which usually precede advertisements about Savory's clocks in
ifcenewspapers,)-than we sat down at once and read it every
See how pleasantly things come about, if you let them take
their own course! * This mention of the manuscript brings us
at once to the very point we are anxious to reach, and which we
should have gained long ago, if we had not travelled into those
irrelevant remarks concerning pantomimic representations.
lor about a year before his death, Grimaldi was employed in
writing a full account of his life and adventures. It was his
chief occupation and amusement; and as people who write their
own Eves, even in the midst of very many occupations, often
find time to extend them to a most inordinate length, it is no
wonder that his account of himself was exceedingly voluminous.
Eds manuscript was confided to Mr. Thomas Egerton Wilks:
to alter and revise, with a view to its publication.

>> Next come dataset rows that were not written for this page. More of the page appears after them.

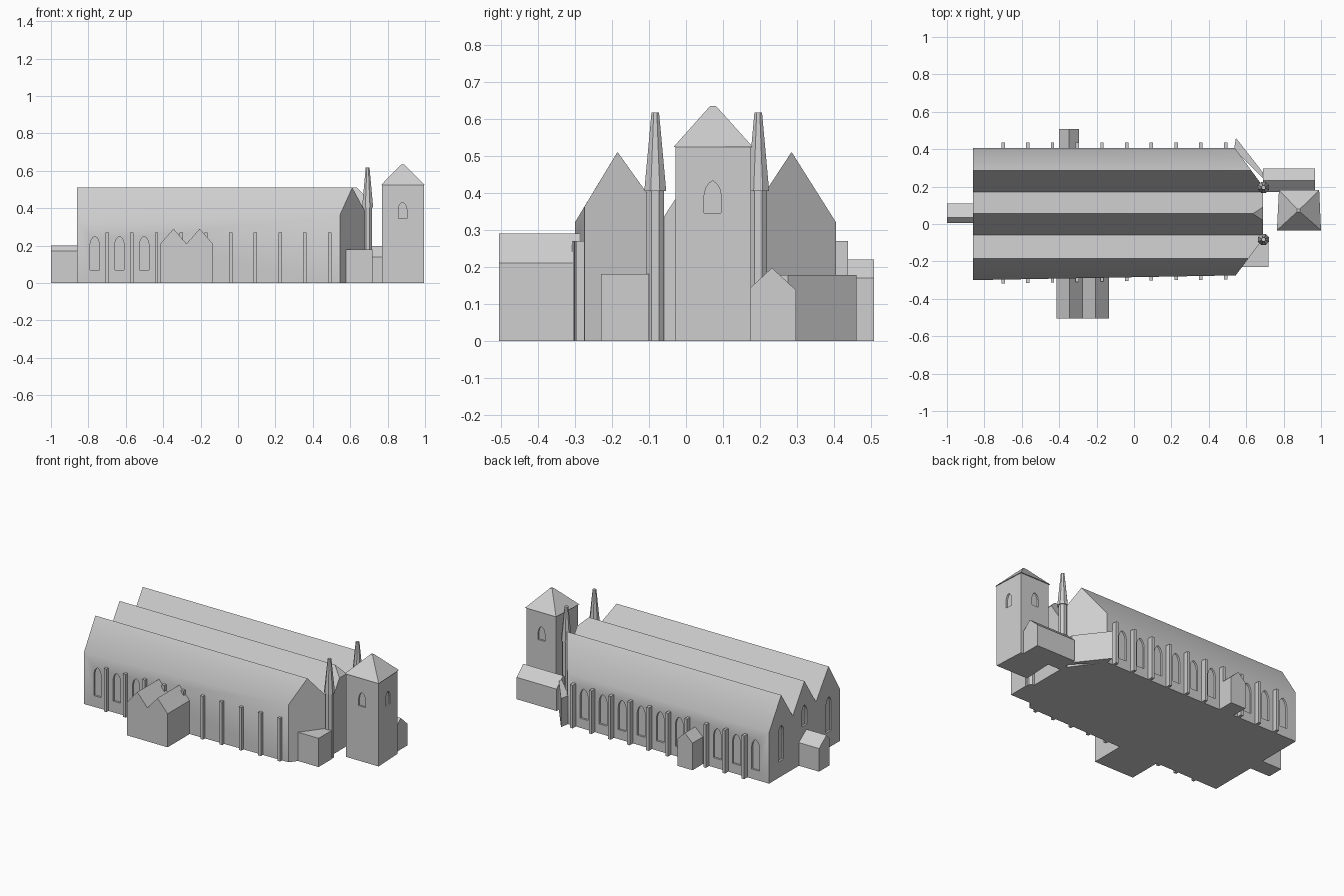
import bpy, bmesh, math
from mathutils import Vector

if "Cube" in bpy.data.objects:
    bpy.data.objects.remove(bpy.data.objects["Cube"])

stone = bpy.data.materials.new("grey stone")
stone.diffuse_color = (0.62, 0.62, 0.62, 1)
stone.use_nodes = True
stone.node_tree.nodes["Principled BSDF"].inputs["Base Color"].default_value = stone.diffuse_color

# (u, v, w) to xyz for a profile extruded along each axis
PLACE = {
    "x": lambda u, v, w: (w, u, v),
    "y": lambda u, v, w: (u, w, v),
    "z": lambda u, v, w: (u, v, w),
}


def loft(bm, a, b):
    """Closed solid between two matching rings of points."""
    va, vb = [bm.verts.new(p) for p in a], [bm.verts.new(p) for p in b]
    n = len(a)
    faces = [bm.faces.new(va), bm.faces.new(vb)]
    faces += [bm.faces.new((va[i], va[(i + 1) % n], vb[(i + 1) % n], vb[i])) for i in range(n)]
    bmesh.ops.recalc_face_normals(bm, faces=faces)


def prism(bm, pts, axis, d0, d1):
    f = PLACE[axis]
    loft(bm, [f(u, v, d0) for u, v in pts], [f(u, v, d1) for u, v in pts])


def finish(bm, name):
    me = bpy.data.meshes.new(name)
    bm.to_mesh(me)
    bm.free()
    me.materials.append(stone)
    ob = bpy.data.objects.new(name, me)
    bpy.context.collection.objects.link(ob)
    return ob


def solid(name, pts, axis, d0, d1):
    bm = bmesh.new()
    prism(bm, pts, axis, d0, d1)
    return finish(bm, name)


def lancet(c, w, z0, z1):
    """Pointed arch outline centred on c."""
    h, s = w / 2, z1 - w * 0.85
    arc = [(h, s), (h * 0.8, s + (z1 - s) * 0.5), (h * 0.45, s + (z1 - s) * 0.82)]
    right = [(h, z0)] + arc
    return ([(c + u, v) for u, v in right] + [(c, z1)] +
            [(c - u, v) for u, v in reversed(right)])


def carve(ob, openings):
    """Recess a list of (outline, axis, d0, d1) into an object."""
    bm = bmesh.new()
    for o in openings:
        prism(bm, *o)
    cutter = finish(bm, "window_cutter")
    cutter.hide_render = True
    mod = ob.modifiers.new("windows", "BOOLEAN")
    mod.object, mod.solver = cutter, "EXACT"
    bpy.context.view_layer.objects.active = ob
    bpy.ops.object.modifier_apply(modifier=mod.name)
    bpy.data.objects.remove(cutter)


def south_wall(x):
    return -0.30 + 0.018 * (x + 0.86)


# Triple-gabled hall, with its south wall slightly askew
roof = [(0.405, 0.32), (0.285, 0.51), (0.17, 0.335), (0.055, 0.51), (-0.06, 0.335), (-0.185, 0.51)]
west = [(0.405, 0)] + roof + [(-0.30, 0.32), (-0.30, 0)]
east = [(0.405, 0)] + roof + [(-0.272, 0.366), (-0.272, 0)]
bm = bmesh.new()
loft(bm, [(-0.86, y, z) for y, z in west], [(0.69, y, z) for y, z in east])
# Diagonal east ends and the small hip on the middle roof
for co, no in (((0.69, -0.08, 0), (0.20, -0.15, 0)),
               ((0.69, 0.20, 0), (0.205, 0.15, 0)),
               ((0.635, 0, 0.51), (1, 0, 1))):
    cut = bmesh.ops.bisect_plane(bm, geom=bm.verts[:] + bm.edges[:] + bm.faces[:], dist=1e-5,
                                 plane_co=co, plane_no=Vector(no).normalized(), clear_outer=True)
    edges = [e for e in cut["geom_cut"] if isinstance(e, bmesh.types.BMEdge)]
    bmesh.ops.edgeloop_fill(bm, edges=edges)
bmesh.ops.recalc_face_normals(bm, faces=bm.faces)
hall = finish(bm, "hall")

# Tall pointed windows
bays = [-0.766 + 0.1322 * i for i in range(10)]
openings = [(lancet(x, 0.055, 0.06, 0.25), "y", 0.393, 0.45)
            for i, x in enumerate(bays) if i != 3]
openings += [(lancet(x, 0.05, 0.07, 0.25), "y", -0.34, south_wall(x) + 0.012) for x in bays[:3]]
openings += [(lancet(y, 0.05, z0, z1), "x", -0.9, -0.848)
             for y, z0, z1 in ((-0.185, 0.1, 0.32), (0.055, 0.23, 0.36), (0.285, 0.1, 0.32))]
carve(hall, openings)
bpy.ops.object.select_all(action="DESELECT")
hall.select_set(True)
bpy.context.view_layer.objects.active = hall
bpy.ops.object.shade_smooth_by_angle(angle=math.radians(35))

# Wall buttresses
bm = bmesh.new()
for i in range(10):
    x = -0.70 + 0.1322 * i
    strip = [(x - 0.009, 0), (x + 0.009, 0), (x + 0.009, 0.27), (x - 0.009, 0.27)]
    prism(bm, strip, "y", 0.40, 0.437)
    prism(bm, strip, "y", south_wall(x) - 0.02, south_wall(x) + 0.005)
finish(bm, "buttresses")

# Octagonal turrets with tapered spires
for name, cy in (("south_turret", -0.083), ("north_turret", 0.195)):
    bm = bmesh.new()

    def ring(r, z):
        return [(0.693 + r * math.cos(math.pi * (k + 0.5) / 4),
                 cy + r * math.sin(math.pi * (k + 0.5) / 4), z) for k in range(8)]
    loft(bm, ring(0.026, 0), ring(0.026, 0.405))
    loft(bm, ring(0.032, 0.405), ring(0.011, 0.617))
    finish(bm, name)

# Bell tower and its pyramid roof
plan = [(0.77, -0.028), (0.995, -0.028), (0.985, 0.175), (0.78, 0.175)]
tower = solid("bell_tower", plan, "z", 0, 0.525)
carve(tower, [(lancet(0.88, 0.046, 0.345, 0.432), "y", -0.1, -0.018),
              (lancet(0.88, 0.046, 0.345, 0.432), "y", 0.165, 0.3),
              (lancet(0.072, 0.046, 0.345, 0.432), "x", 0.98, 1.1)])
bm = bmesh.new()
eave = [(0.764, -0.034, 0.523), (1.0, -0.034, 0.523), (0.99, 0.181, 0.523), (0.775, 0.181, 0.523)]
loft(bm, eave, [(0.88 + sx * 0.008, 0.073 + sy * 0.008, 0.634)
                for sx, sy in ((-1, -1), (1, -1), (1, 1), (-1, 1))])
finish(bm, "bell_tower_roof")

# Twin-gabled south annex
solid("south_annex", [(-0.415, 0), (-0.135, 0), (-0.135, 0.21), (-0.205, 0.29), (-0.275, 0.21),
                      (-0.345, 0.29), (-0.415, 0.21)], "y", -0.505, -0.285)
# North porch
solid("north_porch", [(-0.40, 0), (-0.295, 0), (-0.295, 0.17), (-0.347, 0.22), (-0.40, 0.17)],
      "y", 0.395, 0.507)
# West annex with uneven gable
solid("west_annex", [(0.005, 0), (0.11, 0), (0.11, 0.145), (0.035, 0.2), (0.005, 0.17)],
      "x", -1.0, -0.855)
# East annex beside the tower
solid("east_annex", [(0.17, 0), (0.297, 0), (0.297, 0.137), (0.232, 0.197), (0.17, 0.14)],
      "x", 0.69, 0.967)
# Low flat-roofed block at the south-east corner
solid("corner_block", [(0.57, -0.23), (0.72, -0.23), (0.72, -0.10), (0.67, -0.10)], "z", 0, 0.18)
# Slanted screen wall at the north-east corner
solid("screen_wall", [(0.535, 0.40), (0.69, 0.245), (0.69, 0.275), (0.545, 0.46)], "z", 0, 0.178)
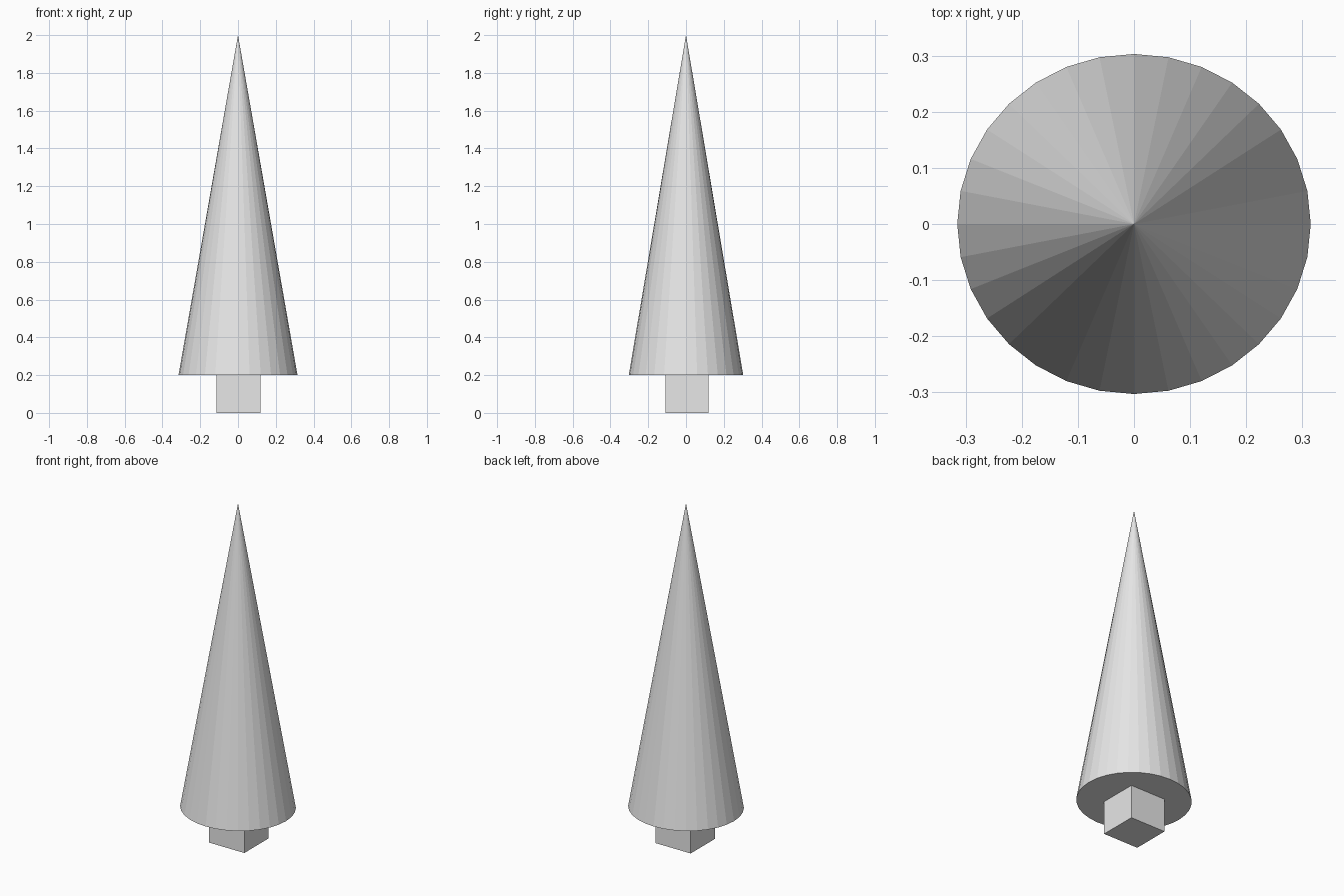
import bpy
import math

if "Cube" in bpy.data.objects:
    bpy.data.objects.remove(bpy.data.objects["Cube"], do_unlink=True)

# One plain grey for the whole tree
grey = bpy.data.materials.new("plain_grey")
grey.use_nodes = True
colour = (0.8, 0.8, 0.8, 1.0)
grey.diffuse_color = colour
grey.node_tree.nodes["Principled BSDF"].inputs["Base Color"].default_value = colour


def finish(name, scale):
    """Name, scale and colour the newly added part."""
    part = bpy.context.object
    part.name = name
    part.scale = scale
    bpy.ops.object.transform_apply(location=False, rotation=False, scale=True)
    part.data.materials.append(grey)


# Foliage: a tall flat-faced cone, slightly wider across x
base, top = 0.2, 2.0
bpy.ops.mesh.primitive_cone_add(vertices=32, radius1=1, radius2=0,
                                depth=top - base, location=(0, 0, (base + top) / 2))
finish("foliage_cone", (0.315, 0.303, 1))

# Trunk: a small block reaching just inside the cone
trunk_height = 0.23
bpy.ops.mesh.primitive_cube_add(size=1, location=(0.002, 0.005, trunk_height / 2))
finish("trunk", (0.232, 0.228, trunk_height))
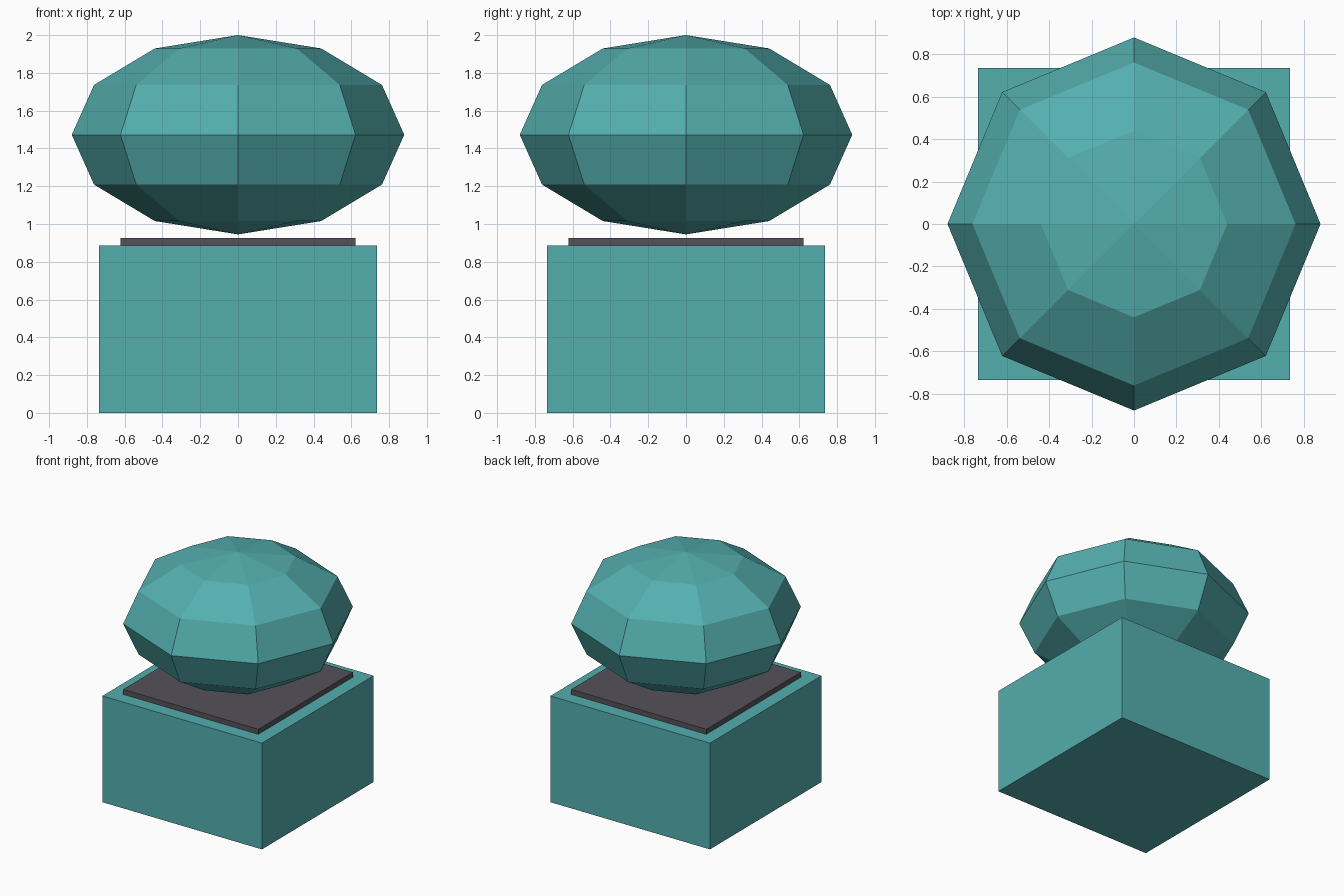
import bpy

cube = bpy.data.objects.get("Cube")
if cube:
    bpy.data.objects.remove(cube, do_unlink=True)


def make_material(name, rgb):
    mat = bpy.data.materials.new(name)
    mat.use_nodes = True
    colour = (*rgb, 1)
    mat.diffuse_color = colour
    mat.node_tree.nodes["Principled BSDF"].inputs["Base Color"].default_value = colour
    return mat


def finish(name, scale, mat):
    obj = bpy.context.object
    obj.name = obj.data.name = name
    obj.scale = scale
    bpy.ops.object.transform_apply(location=False, rotation=False, scale=True)
    obj.data.materials.append(mat)
    bpy.ops.object.shade_flat()
    return obj


def add_box(name, width, bottom, top, mat):
    bpy.ops.mesh.primitive_cube_add(size=1, location=(0, 0, (bottom + top) / 2))
    return finish(name, (width, width, top - bottom), mat)


teal = make_material("teal", (0.09, 0.425, 0.425))
charcoal = make_material("charcoal", (0.09, 0.085, 0.102))

# Square planter box with a thin soil slab on top
add_box("planter_box", 1.47, 0, 0.885, teal)
add_box("soil_slab", 1.245, 0.885, 0.927, charcoal)

# Flattened low-poly bush floating just above the soil
bpy.ops.mesh.primitive_uv_sphere_add(segments=8, ring_count=6, radius=1,
                                     location=(0, 0, 1.4725))
finish("bush", (0.88, 0.88, 0.5275), teal)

MX. Wilks,
who was well acquainted with Grimaldi and his connexions,
applied Myself to the task of condensing it throughout, and
whdQy expunging considerable portions, which, so far as the
pabBe were concerned, possessed neither interest nor amusement,
he likewise interspersed here and there the substance of such
pasonal anecdotes as he had gleaned from the writer in desultory
eeKversation. While he was thus engaged, (Mtnaldi died.
Hr. "WUks having by the commencement of September con-
dn$BdMs labours, offered the manuscript to the present pub-
faftterj by whom it was shortly afterwards purchased uncondi-
&aaEy, with the full consent and concurrence of Mi. Eiohard
Hngfafis, Grimaldi's executor.
Represent Editor of these Memoirs has felt it necessary to
say-tins much in explanation of their origin, in order to es-
tatj&ii beyond doubt the unquestionable authenticity of the
memoirs they contain.
Els own share in them is stated in a few words. Being much.ed pub-